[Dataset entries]

┄┄┄┄┄┄

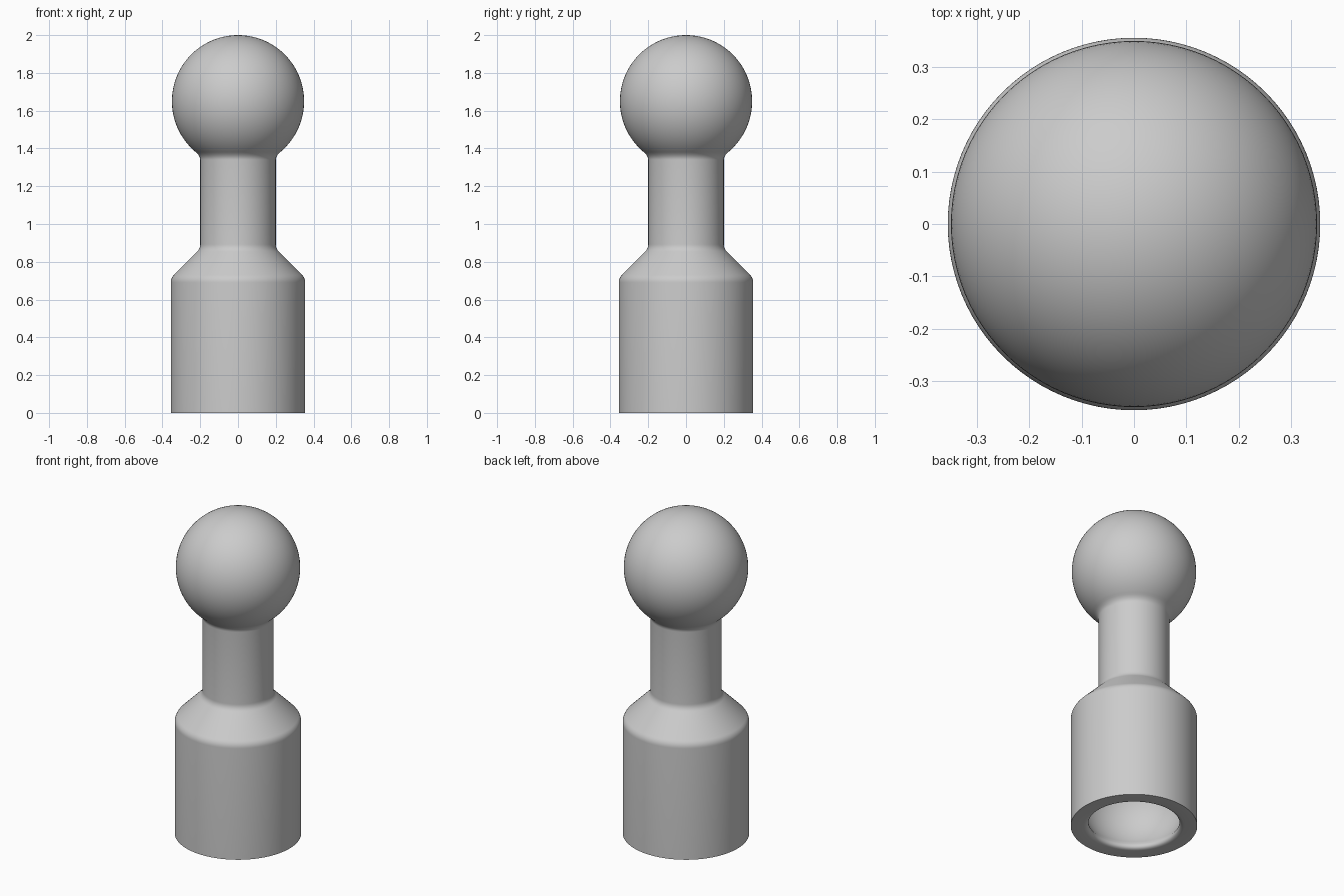
import bpy, bmesh
from math import sin, cos, pi, radians, asin

if "Cube" in bpy.data.objects:
    bpy.data.objects.remove(bpy.data.objects["Cube"], do_unlink=True)

SEGMENTS = 96


def arc(cz, radius, start, end, steps, cr=0):
    """Points on a circle; angles in degrees from the horizontal."""
    angles = [radians(start + (end - start) * i / steps) for i in range(steps + 1)]
    return [(cr + radius * cos(a), cz + radius * sin(a)) for a in angles]


def bend(a, corner, b, steps=6):
    """Rounded corner between two profile points."""
    ts = [i / steps for i in range(steps + 1)]
    return [tuple((1 - t) ** 2 * a[k] + 2 * t * (1 - t) * corner[k] + t * t * b[k]
                  for k in (0, 1)) for t in ts]


def lathe(name, profile, material):
    bm = bmesh.new()
    verts = [bm.verts.new((r, 0, z)) for r, z in profile]
    edges = [bm.edges.new(pair) for pair in zip(verts, verts[1:])]
    bmesh.ops.spin(bm, geom=verts + edges, axis=(0, 0, 1), cent=(0, 0, 0),
                   angle=2 * pi, steps=SEGMENTS, use_duplicate=False)
    bmesh.ops.remove_doubles(bm, verts=bm.verts, dist=0.0005)
    bmesh.ops.recalc_face_normals(bm, faces=bm.faces)
    mesh = bpy.data.meshes.new(name)
    bm.to_mesh(mesh)
    bm.free()
    obj = bpy.data.objects.new(name, mesh)
    bpy.context.collection.objects.link(obj)
    mesh.materials.append(material)
    bpy.ops.object.select_all(action="DESELECT")
    obj.select_set(True)
    bpy.context.view_layer.objects.active = obj
    bpy.ops.object.shade_smooth_by_angle(angle=radians(35))
    return obj


grey = bpy.data.materials.new("plain grey")
grey.use_nodes = True
colour = (0.6, 0.6, 0.6, 1)
grey.diffuse_color = colour
grey.node_tree.nodes["Principled BSDF"].inputs["Base Color"].default_value = colour

# Ball socket: hollow sphere opening through a rounded lip
BODY, NECK, BALL, BALL_Z = 0.356, 0.2, 0.35, 1.65
CAVITY, MOUTH, LIP = 0.31, 0.257, 0.03
cavity_z = LIP + (CAVITY ** 2 - MOUTH ** 2) ** 0.5
lip_angle = -asin((cavity_z - LIP) / CAVITY) * 180 / pi
socket = arc(cavity_z, CAVITY, 90, lip_angle, 24)
socket += bend((MOUTH, LIP), (MOUTH - 0.005, 0.003), (MOUTH + 0.025, 0))

# Body, sloping shoulder and neck
body = [(BODY, 0)]
body += bend((BODY, 0.69), (BODY, 0.713), (0.34, 0.73))
body += bend((0.216, 0.854), (NECK, 0.87), (NECK, 0.893))

# Ball head blended into the neck
ball = bend((NECK, 1.34), (NECK, 1.363), (0.23, 1.386))
ball += arc(BALL_Z, BALL, -47, 90, 40)

lathe("ball_socket_link", socket + body + ball, grey)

┄┄┄┄┄┄

TASK REQUIREMENTS:
Return the lines exactly as they stand, from the start of the entries through the line holding "on a circle;"; omit the pictures.

REPLY:
import bpy, bmesh
from math import sin, cos, pi, radians, asin

if "Cube" in bpy.data.objects:
    bpy.data.objects.remove(bpy.data.objects["Cube"], do_unlink=True)

SEGMENTS = 96


def arc(cz, radius, start, end, steps, cr=0):
    """Points on a circle; angles in degrees from the horizontal."""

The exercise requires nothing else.